While it is one thing to eat well, and be active regularly, it is another thing to actually feel good about your body, and embrace your body at any size. Without accepting our bodies, we will never  truly be happy or acknowledge our hard work.

For many of those who know me, you know I have been in recovery from an eating disorder since my earlier 20s. Years of therapy, re-learning how to eat with the help of a dietician, and the embracing of my female body is what has gotten me to where I am today. My path is by no means perfect, but today I can say I will never go back to such a self-destructive lifestyle.

For those interested, there are several books that have helped me in my journey, but three of them stick out as particularly helpful. First, is Clarissa Pinkola-Estés’ Women Who Run with the Wolves, and also Naomi Wolf’s The Beauty Myth. Another, book, which is more specific to eating disorders and disordered eating, is called Eating in the Light of the Moon by Anita A. Johnson.

The Beauty Myth targets the cosmetic and beauty industries, and suggests they are patriarchy’s last ditch attempt at controlling women and pitting them against one another. While I believe that beauty, makeup, and skin care can be tons of fun, it can easily get out of hand if we are constantly focusing on external remedies for our internal torments. This book encourages women to question the status quo, and shows the historical damage that we have seen as a result of this myth of the ideal woman.

Women Who Run with the Wolves was my first book given to me by my therapist when I had first entered recovery. This book focuses more on the revival of the female archetype, and the strength that is found in all that is feminine. The author uses folk tales from different cultures to show the once revered female spirit, and how women can bring this movement back. It is not about patriarchy or matriarchy, it is about loving ourselves for who we are.

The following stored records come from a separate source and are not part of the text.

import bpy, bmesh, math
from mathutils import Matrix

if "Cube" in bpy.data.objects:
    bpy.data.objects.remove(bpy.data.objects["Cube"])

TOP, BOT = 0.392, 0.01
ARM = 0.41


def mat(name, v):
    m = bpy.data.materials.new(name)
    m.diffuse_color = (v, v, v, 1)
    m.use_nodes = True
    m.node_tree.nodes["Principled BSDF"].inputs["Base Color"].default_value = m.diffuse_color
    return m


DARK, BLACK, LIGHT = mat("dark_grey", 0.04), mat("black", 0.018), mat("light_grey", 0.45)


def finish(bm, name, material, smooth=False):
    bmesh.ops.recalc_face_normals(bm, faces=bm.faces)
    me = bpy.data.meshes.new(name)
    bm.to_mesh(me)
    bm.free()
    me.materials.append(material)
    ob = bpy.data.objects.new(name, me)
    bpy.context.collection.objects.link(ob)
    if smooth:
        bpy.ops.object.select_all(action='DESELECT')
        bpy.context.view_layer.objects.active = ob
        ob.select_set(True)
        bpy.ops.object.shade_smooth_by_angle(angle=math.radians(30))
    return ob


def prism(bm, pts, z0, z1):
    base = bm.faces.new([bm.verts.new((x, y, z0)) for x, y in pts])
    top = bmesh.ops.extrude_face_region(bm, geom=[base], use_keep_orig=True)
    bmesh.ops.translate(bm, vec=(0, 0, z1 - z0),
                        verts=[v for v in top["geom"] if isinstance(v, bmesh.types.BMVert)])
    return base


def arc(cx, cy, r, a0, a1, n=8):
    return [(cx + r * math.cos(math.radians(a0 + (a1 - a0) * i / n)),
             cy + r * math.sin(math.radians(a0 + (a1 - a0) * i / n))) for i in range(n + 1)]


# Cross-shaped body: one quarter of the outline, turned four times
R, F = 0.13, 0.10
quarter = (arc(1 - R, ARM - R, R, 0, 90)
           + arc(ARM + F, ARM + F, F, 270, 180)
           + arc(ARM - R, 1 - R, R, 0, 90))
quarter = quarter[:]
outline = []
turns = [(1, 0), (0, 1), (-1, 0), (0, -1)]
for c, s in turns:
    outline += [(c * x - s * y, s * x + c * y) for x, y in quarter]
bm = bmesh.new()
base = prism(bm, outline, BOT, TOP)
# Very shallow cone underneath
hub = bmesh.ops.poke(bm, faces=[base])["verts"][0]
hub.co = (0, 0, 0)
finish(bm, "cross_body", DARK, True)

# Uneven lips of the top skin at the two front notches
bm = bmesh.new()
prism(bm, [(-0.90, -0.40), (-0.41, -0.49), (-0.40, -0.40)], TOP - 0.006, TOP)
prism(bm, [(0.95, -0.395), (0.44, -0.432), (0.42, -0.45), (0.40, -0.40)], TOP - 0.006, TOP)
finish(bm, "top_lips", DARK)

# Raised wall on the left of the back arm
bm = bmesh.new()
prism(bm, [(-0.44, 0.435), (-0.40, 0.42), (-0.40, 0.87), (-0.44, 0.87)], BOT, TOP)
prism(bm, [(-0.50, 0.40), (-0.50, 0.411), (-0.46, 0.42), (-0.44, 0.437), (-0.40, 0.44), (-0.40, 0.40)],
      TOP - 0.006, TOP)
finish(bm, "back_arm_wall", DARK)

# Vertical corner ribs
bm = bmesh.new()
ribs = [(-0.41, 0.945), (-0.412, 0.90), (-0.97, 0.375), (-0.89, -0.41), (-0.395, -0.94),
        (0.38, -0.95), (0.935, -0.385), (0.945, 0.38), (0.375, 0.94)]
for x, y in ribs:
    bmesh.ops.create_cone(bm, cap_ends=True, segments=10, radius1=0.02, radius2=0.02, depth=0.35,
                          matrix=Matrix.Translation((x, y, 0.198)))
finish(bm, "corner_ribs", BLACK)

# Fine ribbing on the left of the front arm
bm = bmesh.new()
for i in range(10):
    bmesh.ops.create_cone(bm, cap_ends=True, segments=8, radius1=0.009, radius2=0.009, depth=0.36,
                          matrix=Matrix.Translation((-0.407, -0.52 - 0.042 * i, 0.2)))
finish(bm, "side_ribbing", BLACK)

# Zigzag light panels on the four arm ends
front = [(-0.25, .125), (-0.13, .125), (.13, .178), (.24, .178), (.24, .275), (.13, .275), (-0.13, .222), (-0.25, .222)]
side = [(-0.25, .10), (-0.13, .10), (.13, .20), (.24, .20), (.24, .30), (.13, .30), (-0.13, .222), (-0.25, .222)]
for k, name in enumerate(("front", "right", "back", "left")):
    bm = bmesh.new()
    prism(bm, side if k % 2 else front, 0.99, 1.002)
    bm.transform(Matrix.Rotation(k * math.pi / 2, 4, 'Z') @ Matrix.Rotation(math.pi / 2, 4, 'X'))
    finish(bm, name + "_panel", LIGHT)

Eating in the Light of the Moon also uses folk tales to explain how our perception of the feminine has changed for the worse over time. She wants women to re-discover our femininity and the value inherent within it. With chapters about intuition, addiction, sexuality, and nourishment, she is successfully able to revive one’s spirit and lead us onto the path of recovery.

These books have influenced me very much, and I have started reading them again recently. Beauty first comes from loving ourselves from within, and this then translates into external beauty. Makeup is just a fun way to better bring out our natural beauty, and express how great we feel inside!

So, it appears as though I have written a lot more than planned. I still have more to write; I will be focusing on the spiritual aspects of beauty in my next entry in this series. Stay tuned, lovelies!